Input data —
'''
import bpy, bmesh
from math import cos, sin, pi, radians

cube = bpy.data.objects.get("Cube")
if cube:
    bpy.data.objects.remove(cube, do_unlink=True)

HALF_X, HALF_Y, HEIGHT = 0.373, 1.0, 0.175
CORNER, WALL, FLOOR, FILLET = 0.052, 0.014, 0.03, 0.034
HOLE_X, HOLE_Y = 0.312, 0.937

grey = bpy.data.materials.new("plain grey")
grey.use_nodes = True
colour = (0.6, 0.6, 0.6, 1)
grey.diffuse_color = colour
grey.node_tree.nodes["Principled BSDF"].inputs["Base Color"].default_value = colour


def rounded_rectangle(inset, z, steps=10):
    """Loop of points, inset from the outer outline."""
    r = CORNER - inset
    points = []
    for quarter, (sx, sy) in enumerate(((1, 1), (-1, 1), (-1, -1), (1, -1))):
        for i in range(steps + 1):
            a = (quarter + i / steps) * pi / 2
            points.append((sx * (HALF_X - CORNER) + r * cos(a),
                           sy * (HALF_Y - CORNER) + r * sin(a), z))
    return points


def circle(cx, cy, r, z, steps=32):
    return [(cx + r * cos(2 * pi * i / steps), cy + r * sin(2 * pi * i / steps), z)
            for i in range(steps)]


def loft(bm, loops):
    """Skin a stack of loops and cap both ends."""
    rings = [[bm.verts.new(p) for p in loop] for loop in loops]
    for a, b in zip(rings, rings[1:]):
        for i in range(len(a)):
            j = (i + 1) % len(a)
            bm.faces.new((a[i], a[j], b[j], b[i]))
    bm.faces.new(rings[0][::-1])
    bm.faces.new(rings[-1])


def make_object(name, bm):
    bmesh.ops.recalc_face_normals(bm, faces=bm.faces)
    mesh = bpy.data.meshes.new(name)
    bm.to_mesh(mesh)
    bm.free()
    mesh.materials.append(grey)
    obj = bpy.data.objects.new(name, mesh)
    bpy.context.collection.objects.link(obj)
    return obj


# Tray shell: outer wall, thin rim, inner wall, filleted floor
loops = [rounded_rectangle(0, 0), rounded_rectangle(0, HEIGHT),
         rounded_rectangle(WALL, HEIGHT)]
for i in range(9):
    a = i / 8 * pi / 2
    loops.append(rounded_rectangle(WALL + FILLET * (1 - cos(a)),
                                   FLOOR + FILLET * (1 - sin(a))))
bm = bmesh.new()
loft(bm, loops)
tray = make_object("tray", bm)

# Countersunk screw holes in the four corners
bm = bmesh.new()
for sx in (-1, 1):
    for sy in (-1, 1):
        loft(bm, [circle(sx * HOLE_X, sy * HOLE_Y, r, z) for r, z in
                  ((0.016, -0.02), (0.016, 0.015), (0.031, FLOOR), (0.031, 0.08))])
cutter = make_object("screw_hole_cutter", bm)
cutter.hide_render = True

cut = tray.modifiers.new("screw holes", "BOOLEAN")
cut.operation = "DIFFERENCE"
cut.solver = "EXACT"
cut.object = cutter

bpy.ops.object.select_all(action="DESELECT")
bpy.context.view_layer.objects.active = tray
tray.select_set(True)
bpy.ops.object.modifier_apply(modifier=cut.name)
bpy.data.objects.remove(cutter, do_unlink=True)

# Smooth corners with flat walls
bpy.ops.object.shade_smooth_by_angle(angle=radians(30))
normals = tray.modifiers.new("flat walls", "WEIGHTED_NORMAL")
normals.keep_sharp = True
'''
The answer must be a single number: the count of lines above that contain "faces".

4